(Source records)

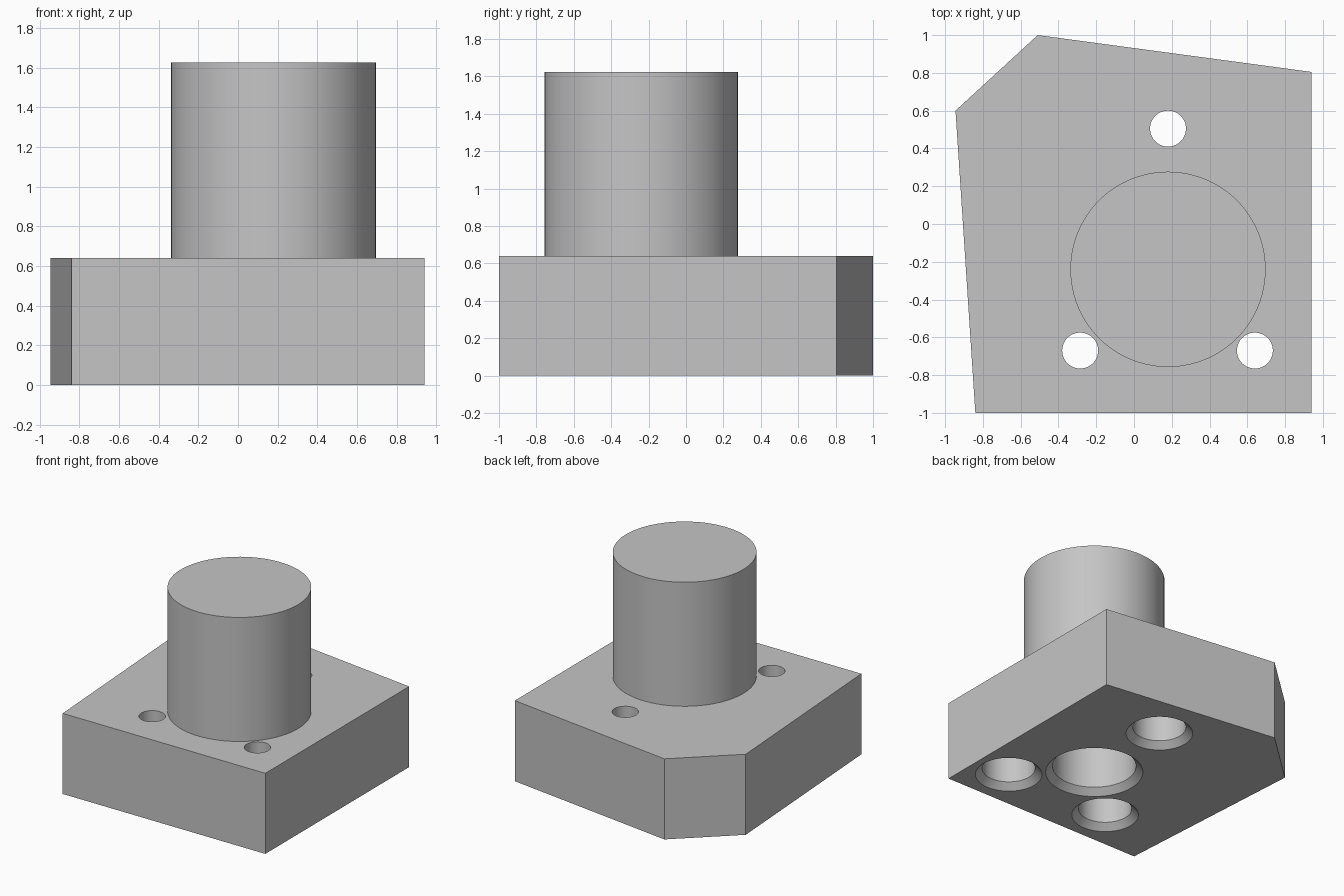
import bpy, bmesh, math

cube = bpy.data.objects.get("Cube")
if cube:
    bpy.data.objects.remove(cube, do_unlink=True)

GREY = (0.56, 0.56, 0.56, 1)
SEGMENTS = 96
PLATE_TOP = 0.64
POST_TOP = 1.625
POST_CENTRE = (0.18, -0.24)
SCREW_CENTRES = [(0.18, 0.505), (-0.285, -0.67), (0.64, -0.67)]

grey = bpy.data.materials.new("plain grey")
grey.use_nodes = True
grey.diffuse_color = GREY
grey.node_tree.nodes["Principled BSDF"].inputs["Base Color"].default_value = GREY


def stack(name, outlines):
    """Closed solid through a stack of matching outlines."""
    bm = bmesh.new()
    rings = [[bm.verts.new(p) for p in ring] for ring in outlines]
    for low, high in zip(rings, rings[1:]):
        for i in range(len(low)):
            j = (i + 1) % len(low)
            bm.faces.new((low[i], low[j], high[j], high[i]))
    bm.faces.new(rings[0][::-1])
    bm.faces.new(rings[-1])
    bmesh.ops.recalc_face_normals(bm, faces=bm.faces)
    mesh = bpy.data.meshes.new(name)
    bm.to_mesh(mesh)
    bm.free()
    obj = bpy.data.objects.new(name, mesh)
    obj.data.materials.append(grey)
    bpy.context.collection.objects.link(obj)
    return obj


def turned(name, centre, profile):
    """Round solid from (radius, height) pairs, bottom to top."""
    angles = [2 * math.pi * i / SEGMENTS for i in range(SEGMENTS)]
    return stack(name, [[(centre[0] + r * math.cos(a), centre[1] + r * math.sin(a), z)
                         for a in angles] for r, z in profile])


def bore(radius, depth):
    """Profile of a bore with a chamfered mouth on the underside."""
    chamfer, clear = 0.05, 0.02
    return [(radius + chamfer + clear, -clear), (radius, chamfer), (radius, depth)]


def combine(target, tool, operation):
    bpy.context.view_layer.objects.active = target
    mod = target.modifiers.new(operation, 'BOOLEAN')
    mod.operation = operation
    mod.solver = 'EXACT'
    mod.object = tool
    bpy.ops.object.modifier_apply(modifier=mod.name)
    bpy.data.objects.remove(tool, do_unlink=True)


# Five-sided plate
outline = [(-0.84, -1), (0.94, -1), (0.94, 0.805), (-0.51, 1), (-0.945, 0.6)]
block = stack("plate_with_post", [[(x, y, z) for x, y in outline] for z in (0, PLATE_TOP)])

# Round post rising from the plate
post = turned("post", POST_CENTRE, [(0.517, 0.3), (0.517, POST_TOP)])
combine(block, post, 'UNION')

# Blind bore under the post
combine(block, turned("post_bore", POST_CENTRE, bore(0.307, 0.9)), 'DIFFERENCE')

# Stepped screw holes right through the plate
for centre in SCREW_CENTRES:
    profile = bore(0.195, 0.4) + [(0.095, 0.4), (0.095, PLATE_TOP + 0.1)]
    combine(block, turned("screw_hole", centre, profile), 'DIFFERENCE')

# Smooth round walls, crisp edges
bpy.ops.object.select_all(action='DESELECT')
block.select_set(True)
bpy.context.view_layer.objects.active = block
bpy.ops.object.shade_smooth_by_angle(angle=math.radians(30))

(End Source records)
(Source records)

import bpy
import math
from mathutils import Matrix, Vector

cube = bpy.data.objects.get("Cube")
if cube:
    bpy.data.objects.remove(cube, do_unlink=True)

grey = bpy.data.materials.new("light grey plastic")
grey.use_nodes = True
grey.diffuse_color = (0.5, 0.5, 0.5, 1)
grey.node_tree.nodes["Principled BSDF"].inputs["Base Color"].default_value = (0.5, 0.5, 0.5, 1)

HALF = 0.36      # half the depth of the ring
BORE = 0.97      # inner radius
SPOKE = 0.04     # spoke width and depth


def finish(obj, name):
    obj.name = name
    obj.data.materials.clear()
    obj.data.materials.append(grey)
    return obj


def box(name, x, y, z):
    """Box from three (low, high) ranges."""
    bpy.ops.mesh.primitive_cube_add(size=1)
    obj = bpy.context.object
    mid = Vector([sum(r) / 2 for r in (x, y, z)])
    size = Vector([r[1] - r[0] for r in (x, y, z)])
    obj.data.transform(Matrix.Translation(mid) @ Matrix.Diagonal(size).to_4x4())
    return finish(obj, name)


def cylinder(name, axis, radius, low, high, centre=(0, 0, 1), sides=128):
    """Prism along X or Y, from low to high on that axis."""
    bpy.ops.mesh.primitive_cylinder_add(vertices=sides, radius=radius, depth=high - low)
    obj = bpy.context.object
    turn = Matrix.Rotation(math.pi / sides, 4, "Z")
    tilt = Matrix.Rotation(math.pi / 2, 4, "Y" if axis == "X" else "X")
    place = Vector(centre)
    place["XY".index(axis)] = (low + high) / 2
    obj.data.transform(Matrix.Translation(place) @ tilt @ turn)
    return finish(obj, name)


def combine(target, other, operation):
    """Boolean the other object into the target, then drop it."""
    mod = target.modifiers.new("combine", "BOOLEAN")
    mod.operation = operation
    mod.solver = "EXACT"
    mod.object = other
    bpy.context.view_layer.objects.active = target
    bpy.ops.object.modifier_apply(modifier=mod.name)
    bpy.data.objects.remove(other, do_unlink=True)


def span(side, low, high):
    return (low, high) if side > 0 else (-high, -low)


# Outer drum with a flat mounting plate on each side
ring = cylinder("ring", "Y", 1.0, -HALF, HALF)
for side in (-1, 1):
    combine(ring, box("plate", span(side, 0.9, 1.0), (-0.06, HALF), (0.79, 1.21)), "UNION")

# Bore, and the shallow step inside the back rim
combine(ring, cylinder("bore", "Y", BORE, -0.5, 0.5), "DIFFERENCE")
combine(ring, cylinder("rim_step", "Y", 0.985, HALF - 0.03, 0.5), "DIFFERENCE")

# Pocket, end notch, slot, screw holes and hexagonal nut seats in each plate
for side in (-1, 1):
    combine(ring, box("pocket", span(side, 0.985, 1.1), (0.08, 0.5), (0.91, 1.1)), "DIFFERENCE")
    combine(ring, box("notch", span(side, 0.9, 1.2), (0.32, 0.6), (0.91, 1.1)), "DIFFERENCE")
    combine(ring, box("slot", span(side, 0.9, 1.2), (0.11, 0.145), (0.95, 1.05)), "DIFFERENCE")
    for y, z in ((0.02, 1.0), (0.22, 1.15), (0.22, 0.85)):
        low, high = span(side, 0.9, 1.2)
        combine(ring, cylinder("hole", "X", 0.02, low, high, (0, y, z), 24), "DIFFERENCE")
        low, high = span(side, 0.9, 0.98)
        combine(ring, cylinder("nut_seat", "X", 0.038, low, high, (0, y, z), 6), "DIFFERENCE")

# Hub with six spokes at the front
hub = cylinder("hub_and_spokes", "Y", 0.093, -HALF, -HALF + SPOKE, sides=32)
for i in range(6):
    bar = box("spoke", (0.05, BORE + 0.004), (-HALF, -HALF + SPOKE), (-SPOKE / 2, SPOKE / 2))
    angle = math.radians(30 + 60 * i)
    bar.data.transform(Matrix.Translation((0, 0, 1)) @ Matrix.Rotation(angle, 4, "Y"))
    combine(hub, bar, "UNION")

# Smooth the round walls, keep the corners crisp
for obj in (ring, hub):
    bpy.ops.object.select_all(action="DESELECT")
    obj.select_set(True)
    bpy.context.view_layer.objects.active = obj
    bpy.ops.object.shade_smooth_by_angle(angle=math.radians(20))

(End Source records)
(Source records)

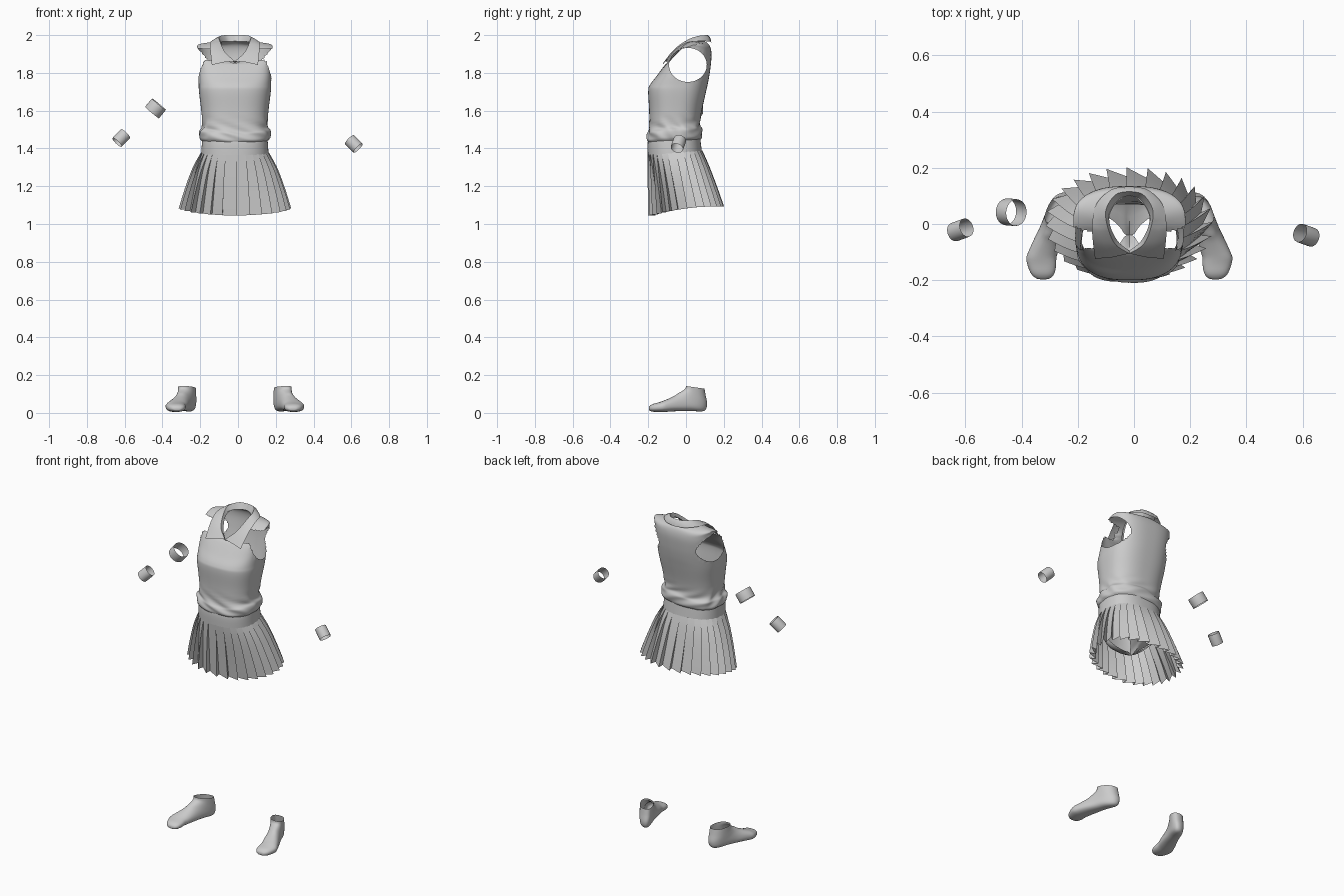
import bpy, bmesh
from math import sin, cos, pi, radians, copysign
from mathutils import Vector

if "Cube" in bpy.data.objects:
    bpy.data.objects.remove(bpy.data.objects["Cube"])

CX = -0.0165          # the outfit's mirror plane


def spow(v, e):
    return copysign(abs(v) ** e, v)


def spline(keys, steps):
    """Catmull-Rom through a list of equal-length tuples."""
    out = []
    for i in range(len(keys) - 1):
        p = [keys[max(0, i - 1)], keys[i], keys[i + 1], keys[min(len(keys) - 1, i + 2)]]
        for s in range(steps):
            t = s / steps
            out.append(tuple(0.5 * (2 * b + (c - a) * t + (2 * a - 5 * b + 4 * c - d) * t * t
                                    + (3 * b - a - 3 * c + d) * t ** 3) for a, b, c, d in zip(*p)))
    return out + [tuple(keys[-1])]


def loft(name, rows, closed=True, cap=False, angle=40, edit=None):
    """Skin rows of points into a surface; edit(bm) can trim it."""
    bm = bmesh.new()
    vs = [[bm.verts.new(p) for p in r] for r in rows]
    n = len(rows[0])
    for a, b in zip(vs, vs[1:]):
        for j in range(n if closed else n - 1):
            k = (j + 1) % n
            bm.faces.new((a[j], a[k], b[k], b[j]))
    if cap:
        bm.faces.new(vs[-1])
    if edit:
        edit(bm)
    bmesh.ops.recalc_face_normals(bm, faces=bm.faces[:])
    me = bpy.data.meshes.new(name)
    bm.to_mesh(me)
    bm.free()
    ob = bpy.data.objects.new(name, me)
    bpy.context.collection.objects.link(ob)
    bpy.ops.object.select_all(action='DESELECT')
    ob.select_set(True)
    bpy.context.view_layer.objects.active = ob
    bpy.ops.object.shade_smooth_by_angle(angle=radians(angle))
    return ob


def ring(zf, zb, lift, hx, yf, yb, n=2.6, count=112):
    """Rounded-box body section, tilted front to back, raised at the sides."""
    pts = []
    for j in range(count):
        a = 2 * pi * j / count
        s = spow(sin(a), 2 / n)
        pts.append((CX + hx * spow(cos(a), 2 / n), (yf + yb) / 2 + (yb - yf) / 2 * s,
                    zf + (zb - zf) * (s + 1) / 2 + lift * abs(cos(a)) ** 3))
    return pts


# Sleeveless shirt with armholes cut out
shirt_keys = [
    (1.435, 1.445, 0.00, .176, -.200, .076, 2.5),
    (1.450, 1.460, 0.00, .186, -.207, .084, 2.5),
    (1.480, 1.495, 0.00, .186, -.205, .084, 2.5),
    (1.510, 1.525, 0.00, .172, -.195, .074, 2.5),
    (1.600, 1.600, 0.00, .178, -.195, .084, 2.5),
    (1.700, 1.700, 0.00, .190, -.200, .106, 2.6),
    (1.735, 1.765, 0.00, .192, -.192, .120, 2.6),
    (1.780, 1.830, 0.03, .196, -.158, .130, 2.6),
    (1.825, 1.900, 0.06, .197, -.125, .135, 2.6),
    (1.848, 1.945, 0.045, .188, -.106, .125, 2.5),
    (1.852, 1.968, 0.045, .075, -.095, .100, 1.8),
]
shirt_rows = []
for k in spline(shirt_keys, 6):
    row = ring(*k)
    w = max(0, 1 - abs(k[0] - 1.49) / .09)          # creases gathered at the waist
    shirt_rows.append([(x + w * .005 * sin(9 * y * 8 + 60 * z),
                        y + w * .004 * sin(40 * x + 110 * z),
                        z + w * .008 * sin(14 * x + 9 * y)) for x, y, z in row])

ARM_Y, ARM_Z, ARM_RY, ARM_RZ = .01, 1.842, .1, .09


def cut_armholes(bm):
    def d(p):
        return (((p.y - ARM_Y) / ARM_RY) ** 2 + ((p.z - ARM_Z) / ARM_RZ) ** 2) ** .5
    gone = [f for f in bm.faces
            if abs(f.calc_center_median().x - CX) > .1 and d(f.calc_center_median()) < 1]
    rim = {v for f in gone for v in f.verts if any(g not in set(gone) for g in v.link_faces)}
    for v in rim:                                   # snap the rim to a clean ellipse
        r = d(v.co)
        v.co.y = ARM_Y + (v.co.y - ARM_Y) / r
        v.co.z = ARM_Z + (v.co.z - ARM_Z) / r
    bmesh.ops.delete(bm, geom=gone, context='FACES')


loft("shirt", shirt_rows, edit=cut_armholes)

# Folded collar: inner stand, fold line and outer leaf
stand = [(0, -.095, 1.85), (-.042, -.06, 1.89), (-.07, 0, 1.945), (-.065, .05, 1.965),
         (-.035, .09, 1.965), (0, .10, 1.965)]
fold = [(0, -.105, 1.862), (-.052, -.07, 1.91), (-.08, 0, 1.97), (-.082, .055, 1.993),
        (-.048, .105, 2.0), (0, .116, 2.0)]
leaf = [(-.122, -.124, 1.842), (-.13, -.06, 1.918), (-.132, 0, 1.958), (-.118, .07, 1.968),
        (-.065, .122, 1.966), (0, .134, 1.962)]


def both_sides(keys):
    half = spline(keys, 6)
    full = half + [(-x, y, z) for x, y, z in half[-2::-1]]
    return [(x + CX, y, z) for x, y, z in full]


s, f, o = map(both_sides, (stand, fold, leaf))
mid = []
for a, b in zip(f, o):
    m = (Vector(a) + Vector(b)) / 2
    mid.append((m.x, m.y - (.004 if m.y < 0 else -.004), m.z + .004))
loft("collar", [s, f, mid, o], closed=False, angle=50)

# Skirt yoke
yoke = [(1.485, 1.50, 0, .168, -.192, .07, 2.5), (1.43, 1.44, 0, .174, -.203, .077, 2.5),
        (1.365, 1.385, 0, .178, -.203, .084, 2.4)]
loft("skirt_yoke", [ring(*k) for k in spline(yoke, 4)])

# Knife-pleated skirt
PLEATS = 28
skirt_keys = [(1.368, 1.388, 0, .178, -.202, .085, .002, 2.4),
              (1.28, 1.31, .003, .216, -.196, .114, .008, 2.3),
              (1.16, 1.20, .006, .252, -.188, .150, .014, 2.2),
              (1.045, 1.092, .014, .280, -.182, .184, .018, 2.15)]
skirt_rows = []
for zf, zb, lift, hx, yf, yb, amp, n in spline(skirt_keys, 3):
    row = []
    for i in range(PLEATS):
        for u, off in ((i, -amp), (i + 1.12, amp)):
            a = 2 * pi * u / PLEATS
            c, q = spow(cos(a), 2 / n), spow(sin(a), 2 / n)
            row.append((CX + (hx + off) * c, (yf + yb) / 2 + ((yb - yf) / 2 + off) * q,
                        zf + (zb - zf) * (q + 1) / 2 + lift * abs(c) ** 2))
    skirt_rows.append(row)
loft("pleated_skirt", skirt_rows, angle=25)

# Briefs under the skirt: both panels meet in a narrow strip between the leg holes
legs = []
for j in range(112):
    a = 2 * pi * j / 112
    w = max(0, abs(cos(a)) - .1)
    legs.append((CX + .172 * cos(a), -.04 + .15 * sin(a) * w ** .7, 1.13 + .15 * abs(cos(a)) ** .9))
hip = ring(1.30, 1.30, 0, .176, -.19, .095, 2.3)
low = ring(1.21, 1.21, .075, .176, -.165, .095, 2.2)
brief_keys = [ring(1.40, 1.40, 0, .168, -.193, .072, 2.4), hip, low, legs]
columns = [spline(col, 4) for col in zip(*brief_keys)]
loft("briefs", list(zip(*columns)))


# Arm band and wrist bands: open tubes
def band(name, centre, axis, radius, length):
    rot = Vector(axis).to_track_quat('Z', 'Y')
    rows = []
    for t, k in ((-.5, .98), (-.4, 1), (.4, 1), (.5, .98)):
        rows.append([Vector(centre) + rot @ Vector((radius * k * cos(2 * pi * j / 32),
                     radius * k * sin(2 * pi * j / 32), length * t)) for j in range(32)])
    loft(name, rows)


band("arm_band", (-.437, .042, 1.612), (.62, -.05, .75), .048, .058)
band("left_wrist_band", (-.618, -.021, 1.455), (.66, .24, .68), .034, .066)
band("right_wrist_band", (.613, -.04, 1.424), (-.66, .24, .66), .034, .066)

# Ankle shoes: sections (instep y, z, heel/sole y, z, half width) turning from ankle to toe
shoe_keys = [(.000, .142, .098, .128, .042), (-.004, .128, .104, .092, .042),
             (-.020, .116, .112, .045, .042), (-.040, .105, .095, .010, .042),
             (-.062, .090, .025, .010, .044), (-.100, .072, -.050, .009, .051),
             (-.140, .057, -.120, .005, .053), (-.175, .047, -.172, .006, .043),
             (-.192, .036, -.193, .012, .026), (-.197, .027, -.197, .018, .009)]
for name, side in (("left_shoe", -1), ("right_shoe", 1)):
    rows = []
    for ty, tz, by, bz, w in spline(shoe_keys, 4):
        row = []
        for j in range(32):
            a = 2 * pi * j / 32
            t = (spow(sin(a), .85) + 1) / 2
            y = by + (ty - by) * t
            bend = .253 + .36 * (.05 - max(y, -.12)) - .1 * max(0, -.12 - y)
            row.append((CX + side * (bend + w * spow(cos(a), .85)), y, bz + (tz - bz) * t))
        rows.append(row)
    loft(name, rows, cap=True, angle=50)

(End Source records)

What you need to do
If a line of the records includes the string "import", copy it out.

Task response
import bpy, bmesh, math
import bpy
import math
from mathutils import Matrix, Vector
import bpy, bmesh
from math import sin, cos, pi, radians, copysign
from mathutils import Vector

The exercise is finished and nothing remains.